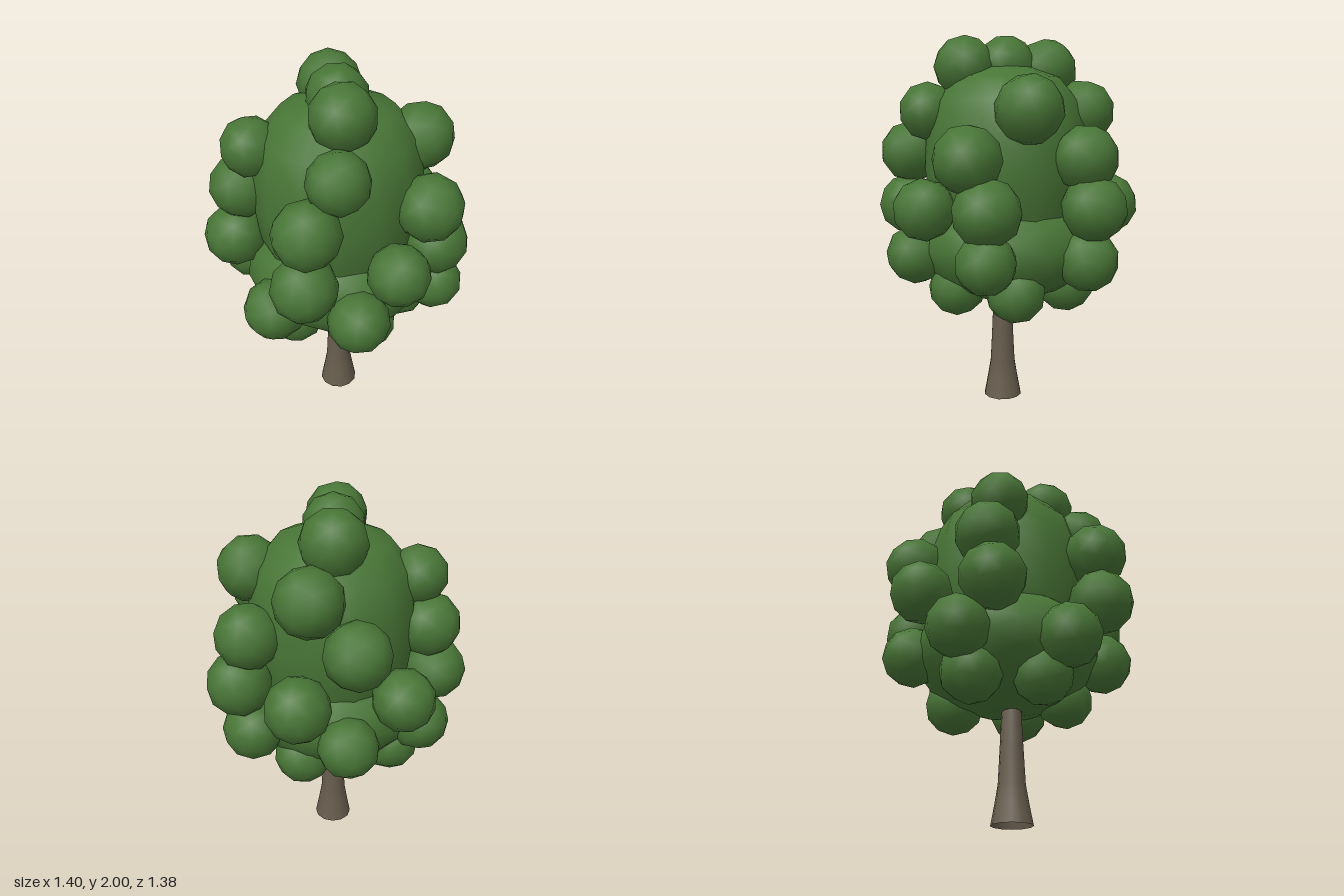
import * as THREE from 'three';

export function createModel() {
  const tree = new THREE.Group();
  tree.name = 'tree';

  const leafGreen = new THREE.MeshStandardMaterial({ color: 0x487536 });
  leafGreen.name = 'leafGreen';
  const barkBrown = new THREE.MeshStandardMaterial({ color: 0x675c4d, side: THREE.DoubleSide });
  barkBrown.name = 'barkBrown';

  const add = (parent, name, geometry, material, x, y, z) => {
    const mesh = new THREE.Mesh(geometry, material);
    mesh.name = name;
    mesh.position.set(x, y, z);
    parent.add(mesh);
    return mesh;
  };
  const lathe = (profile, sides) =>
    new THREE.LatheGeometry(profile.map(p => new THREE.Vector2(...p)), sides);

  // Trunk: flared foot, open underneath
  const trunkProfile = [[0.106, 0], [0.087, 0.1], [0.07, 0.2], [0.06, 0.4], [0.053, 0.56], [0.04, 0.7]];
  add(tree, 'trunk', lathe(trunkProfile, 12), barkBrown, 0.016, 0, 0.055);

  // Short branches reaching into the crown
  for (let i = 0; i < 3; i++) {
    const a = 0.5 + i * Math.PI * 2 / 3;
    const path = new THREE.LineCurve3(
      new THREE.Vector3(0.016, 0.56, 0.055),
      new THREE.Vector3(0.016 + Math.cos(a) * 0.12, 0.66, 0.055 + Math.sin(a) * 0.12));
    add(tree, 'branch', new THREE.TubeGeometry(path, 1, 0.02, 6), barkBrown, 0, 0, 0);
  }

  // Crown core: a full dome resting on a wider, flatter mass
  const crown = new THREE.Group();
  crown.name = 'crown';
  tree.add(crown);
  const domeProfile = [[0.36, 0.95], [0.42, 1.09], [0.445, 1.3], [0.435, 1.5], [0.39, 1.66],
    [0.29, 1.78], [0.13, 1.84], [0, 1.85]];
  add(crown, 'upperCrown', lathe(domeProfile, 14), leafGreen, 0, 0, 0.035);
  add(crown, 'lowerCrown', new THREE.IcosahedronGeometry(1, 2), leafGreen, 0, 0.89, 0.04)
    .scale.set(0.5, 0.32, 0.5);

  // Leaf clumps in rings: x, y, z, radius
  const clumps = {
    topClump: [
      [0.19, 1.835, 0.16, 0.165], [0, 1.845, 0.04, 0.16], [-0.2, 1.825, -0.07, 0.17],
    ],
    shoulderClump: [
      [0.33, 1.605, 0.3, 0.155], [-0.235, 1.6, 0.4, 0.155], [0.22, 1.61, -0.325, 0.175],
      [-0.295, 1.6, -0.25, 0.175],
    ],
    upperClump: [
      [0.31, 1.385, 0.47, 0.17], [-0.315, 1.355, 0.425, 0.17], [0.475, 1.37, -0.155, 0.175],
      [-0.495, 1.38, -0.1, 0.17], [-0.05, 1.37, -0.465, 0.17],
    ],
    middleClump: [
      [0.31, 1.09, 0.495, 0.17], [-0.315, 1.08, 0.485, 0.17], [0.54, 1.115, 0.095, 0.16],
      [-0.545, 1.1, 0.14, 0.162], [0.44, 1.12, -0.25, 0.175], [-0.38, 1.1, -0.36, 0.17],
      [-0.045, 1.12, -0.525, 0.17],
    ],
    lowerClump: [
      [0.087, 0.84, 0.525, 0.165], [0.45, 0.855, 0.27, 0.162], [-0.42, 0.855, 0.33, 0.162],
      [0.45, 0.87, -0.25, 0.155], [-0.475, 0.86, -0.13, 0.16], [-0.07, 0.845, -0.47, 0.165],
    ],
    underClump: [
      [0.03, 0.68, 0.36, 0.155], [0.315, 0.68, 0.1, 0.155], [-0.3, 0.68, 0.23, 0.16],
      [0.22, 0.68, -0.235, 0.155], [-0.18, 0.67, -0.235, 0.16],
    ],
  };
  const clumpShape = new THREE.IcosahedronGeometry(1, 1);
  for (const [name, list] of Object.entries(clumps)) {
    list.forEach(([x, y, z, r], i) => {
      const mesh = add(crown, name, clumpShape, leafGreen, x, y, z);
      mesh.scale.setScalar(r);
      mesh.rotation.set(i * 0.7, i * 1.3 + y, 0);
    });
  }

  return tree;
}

Problem description: Apart from its pictures, the data is to be repeated exactly.

Task output:
import * as THREE from 'three';

export function createModel() {
  const tree = new THREE.Group();
  tree.name = 'tree';

  const leafGreen = new THREE.MeshStandardMaterial({ color: 0x487536 });
  leafGreen.name = 'leafGreen';
  const barkBrown = new THREE.MeshStandardMaterial({ color: 0x675c4d, side: THREE.DoubleSide });
  barkBrown.name = 'barkBrown';

  const add = (parent, name, geometry, material, x, y, z) => {
    const mesh = new THREE.Mesh(geometry, material);
    mesh.name = name;
    mesh.position.set(x, y, z);
    parent.add(mesh);
    return mesh;
  };
  const lathe = (profile, sides) =>
    new THREE.LatheGeometry(profile.map(p => new THREE.Vector2(...p)), sides);

  // Trunk: flared foot, open underneath
  const trunkProfile = [[0.106, 0], [0.087, 0.1], [0.07, 0.2], [0.06, 0.4], [0.053, 0.56], [0.04, 0.7]];
  add(tree, 'trunk', lathe(trunkProfile, 12), barkBrown, 0.016, 0, 0.055);

  // Short branches reaching into the crown
  for (let i = 0; i < 3; i++) {
    const a = 0.5 + i * Math.PI * 2 / 3;
    const path = new THREE.LineCurve3(
      new THREE.Vector3(0.016, 0.56, 0.055),
      new THREE.Vector3(0.016 + Math.cos(a) * 0.12, 0.66, 0.055 + Math.sin(a) * 0.12));
    add(tree, 'branch', new THREE.TubeGeometry(path, 1, 0.02, 6), barkBrown, 0, 0, 0);
  }

  // Crown core: a full dome resting on a wider, flatter mass
  const crown = new THREE.Group();
  crown.name = 'crown';
  tree.add(crown);
  const domeProfile = [[0.36, 0.95], [0.42, 1.09], [0.445, 1.3], [0.435, 1.5], [0.39, 1.66],
    [0.29, 1.78], [0.13, 1.84], [0, 1.85]];
  add(crown, 'upperCrown', lathe(domeProfile, 14), leafGreen, 0, 0, 0.035);
  add(crown, 'lowerCrown', new THREE.IcosahedronGeometry(1, 2), leafGreen, 0, 0.89, 0.04)
    .scale.set(0.5, 0.32, 0.5);

  // Leaf clumps in rings: x, y, z, radius
  const clumps = {
    topClump: [
      [0.19, 1.835, 0.16, 0.165], [0, 1.845, 0.04, 0.16], [-0.2, 1.825, -0.07, 0.17],
    ],
    shoulderClump: [
      [0.33, 1.605, 0.3, 0.155], [-0.235, 1.6, 0.4, 0.155], [0.22, 1.61, -0.325, 0.175],
      [-0.295, 1.6, -0.25, 0.175],
    ],
    upperClump: [
      [0.31, 1.385, 0.47, 0.17], [-0.315, 1.355, 0.425, 0.17], [0.475, 1.37, -0.155, 0.175],
      [-0.495, 1.38, -0.1, 0.17], [-0.05, 1.37, -0.465, 0.17],
    ],
    middleClump: [
      [0.31, 1.09, 0.495, 0.17], [-0.315, 1.08, 0.485, 0.17], [0.54, 1.115, 0.095, 0.16],
      [-0.545, 1.1, 0.14, 0.162], [0.44, 1.12, -0.25, 0.175], [-0.38, 1.1, -0.36, 0.17],
      [-0.045, 1.12, -0.525, 0.17],
    ],
    lowerClump: [
      [0.087, 0.84, 0.525, 0.165], [0.45, 0.855, 0.27, 0.162], [-0.42, 0.855, 0.33, 0.162],
      [0.45, 0.87, -0.25, 0.155], [-0.475, 0.86, -0.13, 0.16], [-0.07, 0.845, -0.47, 0.165],
    ],
    underClump: [
      [0.03, 0.68, 0.36, 0.155], [0.315, 0.68, 0.1, 0.155], [-0.3, 0.68, 0.23, 0.16],
      [0.22, 0.68, -0.235, 0.155], [-0.18, 0.67, -0.235, 0.16],
    ],
  };
  const clumpShape = new THREE.IcosahedronGeometry(1, 1);
  for (const [name, list] of Object.entries(clumps)) {
    list.forEach(([x, y, z, r], i) => {
      const mesh = add(crown, name, clumpShape, leafGreen, x, y, z);
      mesh.scale.setScalar(r);
      mesh.rotation.set(i * 0.7, i * 1.3 + y, 0);
    });
  }

  return tree;
}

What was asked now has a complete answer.